Until that time I am afraid we would have to make to choice for a none-Microsoft product, which is not our preferred option.
Must have. Will not contemplate the Stack without it, as we need a noSQL that isn't mongodb, Cassandra e.g. all. Demo at SQL Pass today was compelling.
Eric Pearson commented
Absolutely would like to stick with Microsoft stack for document dbs rather than going to Mongo/Cassandra, but many customers simply will not allow cloud storage and require on-premise.
If Azure datacentre was available in Africa, we would use cloud. Until then we need on premise solution
Dave Bown commented
No doubt running in Azure Stack would be great for those who can afford it. But now MS have gone down the route of forcibly bundling it with what will be very expensive hardware solutions I'd much rather you ship this to run outside of it i.e. via Service Fabric on normal Windows Server.
laura edell commented
I am a Microsoft DSA dedicated to one of our largest consumer of Azure's services today. They have expressed quite a bit of interest in an on-premise DocDB and asked me to inquire about the viability of such an offering. In fact, they pointed me to this discussion thread.
Please advise if there is any traction...
This is must for us, As we have lot existing on premise customers at the same time we are also moving to cloud
we are also looking forward for this.
Teddy Albina commented
A lot of my clients wants Document DB but on premier like SQL server
On premise DocumentDB is a must. It will ease NoSQL data management without the need to be connected to the cloud.
Some of my clients in the private sector have moved their web apps to cloud solutions while at the same time persisting data on-premise in e.g. traditional SQL solutions since it's implicitly required by local laws pertaining to information security. Having the option to run NoSQL as a service in a hybrid cloud, persisting document-style data to on-premise, would provide a solution for several of the challenges that these clients currently face with their traditonal SQL solutions.
You need to seriously consider releasing an on prem DocumentDB version, if for no other reason than development purposes. The lack of this prevents us from using it in any of our solutions
Horst Molderings commented
On premise DocumentDB is a must, because customers not always want to go to the cloud.
Colin Smith commented
I have to consider that applications may not always live in the cloud, there may be a change requirement at any time for data to be on-premise; this being the case I can't consider this product, which is a shame.
Armin Reiter commented
on premise document DB is a must!
multi fold, for dev / test and as an option to make a project portable.
if the company wants to develop a system but not be locked into azure or not have to develop a library that allows it to be replaced with another library like MongoDB

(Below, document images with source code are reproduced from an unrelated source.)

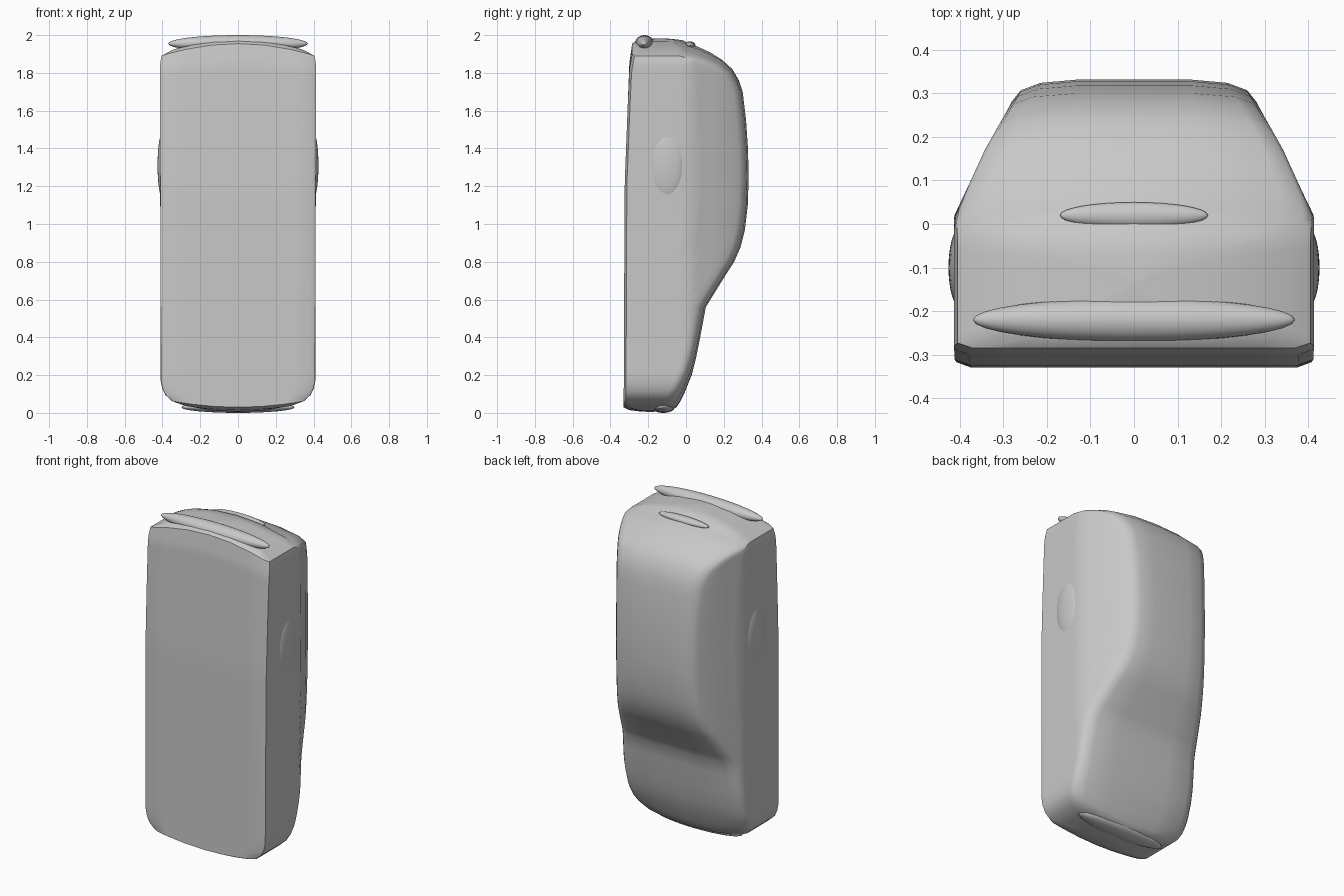
import bpy, bmesh, math

cube = bpy.data.objects.get("Cube")
if cube:
    bpy.data.objects.remove(cube, do_unlink=True)

grey = bpy.data.materials.new("plain grey")
grey.use_nodes = True
grey.diffuse_color = (0.58, 0.58, 0.58, 1)
grey.node_tree.nodes["Principled BSDF"].inputs["Base Color"].default_value = grey.diffuse_color


def lerp(keys, t):
    """Piecewise linear lookup in a list of (position, value)."""
    for (a, va), (b, vb) in zip(keys, keys[1:]):
        if t <= b:
            return va + (vb - va) * max(0, (t - a) / (b - a))
    return keys[-1][1]


def finish(obj, name):
    obj.name = name
    obj.data.materials.clear()
    obj.data.materials.append(grey)
    bpy.ops.object.select_all(action='DESELECT')
    obj.select_set(True)
    bpy.context.view_layer.objects.active = obj
    bpy.ops.object.shade_smooth_by_angle(angle=math.radians(40))


def ellipsoid(name, location, scale):
    bpy.ops.mesh.primitive_uv_sphere_add(segments=32, ring_count=16, location=location)
    bpy.context.object.scale = scale
    finish(bpy.context.object, name)


# Bonnet, windscreen, roof and tail line along the length
ROOF = [(0.03, -0.05), (0.06, -0.03), (0.1, -0.01), (0.2, 0.03), (0.3, 0.055), (0.4, 0.075),
        (0.56, 0.105), (0.65, 0.16), (0.73, 0.21), (0.8, 0.255), (0.88, 0.29), (0.97, 0.312),
        (1.1, 0.327), (1.25, 0.332), (1.4, 0.328), (1.55, 0.318), (1.7, 0.3), (1.76, 0.28),
        (1.82, 0.245), (1.87, 0.19), (1.91, 0.125), (1.94, 0.06), (1.955, 0.01)]
FLOOR = [(0, -0.33), (1.2, -0.325), (1.85, -0.3), (1.955, -0.285)]
WIDTH = [(0.03, 0.35), (0.06, 0.385), (0.1, 0.402), (0.15, 0.41), (1.9, 0.413), (1.955, 0.405)]
# Side envelope: straight doors, then sloping windows
SIDE = [(-0.33, 0.985), (-0.31, 1), (0.02, 1), (0.07, 0.94), (0.17, 0.83), (0.28, 0.68)]
BOW = [(0, 0.05), (0.3, 0), (1.6, 0), (1.9, -0.055), (2, -0.075)]


def half_section(s):
    """Half outline from the floor centre around to the roof centre."""
    top, low, w = lerp(ROOF, s), lerp(FLOOR, s), lerp(WIDTH, s)
    shoulder = top - 0.05
    pts = [(0, low), (w * 0.35, low), (w * 0.7, low), (w - 0.035, low)]
    for i in range(13):
        y = low + 0.012 + (shoulder - low - 0.012) * i / 12
        pts.append((w * lerp(SIDE, y), y))
    edge = pts[-1][0]
    pts += [(edge - 0.02, top - 0.025), (edge - 0.065, top - 0.008),
            (edge * 0.45, top), (0, top)]
    return pts


def add_ring(bm, s, z, shrink=1):
    half = half_section(s)
    ring = half + [(-x, y) for x, y in half[-2:0:-1]]
    mid = (lerp(ROOF, s) + lerp(FLOOR, s)) / 2
    verts = []
    for x, y in ring:
        x, y = x * shrink, mid + (y - mid) * shrink
        verts.append(bm.verts.new((x, y, z + lerp(BOW, z) * (x / 0.41) ** 2)))
    return verts


# Body shell lofted from the nose to the tail
bm = bmesh.new()
first, last = ROOF[0][0], ROOF[-1][0]
rings = [add_ring(bm, first, z, k) for k, z in ((0.02, 0.005), (0.4, 0.008), (0.8, 0.015))]
for (a, _), (b, _) in zip(ROOF, ROOF[1:]):
    rings += [add_ring(bm, a, a), add_ring(bm, (a + b) / 2, (a + b) / 2)]
rings.append(add_ring(bm, last, last))
rings += [add_ring(bm, last, z, k) for k, z in ((0.85, 1.972), (0.45, 1.98), (0.02, 1.983))]
for lower, upper in zip(rings, rings[1:]):
    n = len(lower)
    for i in range(n):
        j = (i + 1) % n
        bm.faces.new((lower[i], lower[j], upper[j], upper[i]))
bm.faces.new(rings[0][::-1])
bm.faces.new(rings[-1])
bmesh.ops.recalc_face_normals(bm, faces=bm.faces)
mesh = bpy.data.meshes.new("body_shell")
bm.to_mesh(mesh)
bm.free()
body = bpy.data.objects.new("body_shell", mesh)
bpy.context.collection.objects.link(body)
finish(body, "body_shell")

# Swellings on the flanks and ridges across the tail
for side, x in (("left", 0.4), ("right", -0.4)):
    ellipsoid(side + "_side_bulge", (x, -0.1, 1.31), (0.026, 0.09, 0.17))
ellipsoid("rear_bumper_ridge", (0, -0.22, 1.955), (0.37, 0.05, 0.045))
ellipsoid("boot_lid_ridge", (0, 0.02, 1.945), (0.17, 0.03, 0.022))
# Low lip under the nose
ellipsoid("front_lip", (0, -0.12, 0.03), (0.3, 0.06, 0.03))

Christian Buntrock commented
What a pity. It becomes more important when using ASP Web API framework together with Angular when it is required to have easy JSON support without SQL to avoid EF-Mapping when data integrity is less important than speed. So I have to use MongoDB now. Microsoft is waiting until Customers completely use software from other companies. THEN they will release it... ;)
Rich Bellantoni commented
Yeah it's pretty stupid to not have on premise for document DB. I would be using it right now if it did.
Unfortunately in the healthcare field, even though the cloud hosting is secure, many security agreements in contracts forbid cloud services for security purposes. So we are stuck with onpremise software.....they should really reconsider this, especially with mongodb having a standalone version as well.
Nitin Stephen Koshy commented
OnPremise first, then to cloud.
Where is the path ?
Jeremy Cook commented
The "Standalone local instance" idea seems to cover local development and unit testing (http://feedback.azure.com/forums/263030-documentdb/suggestions/6328798-standalone-local-instance). I wonder if this idea's description could be reworded to more clearly address the need for a full-blown, production-ready, backupable, on-premise instance?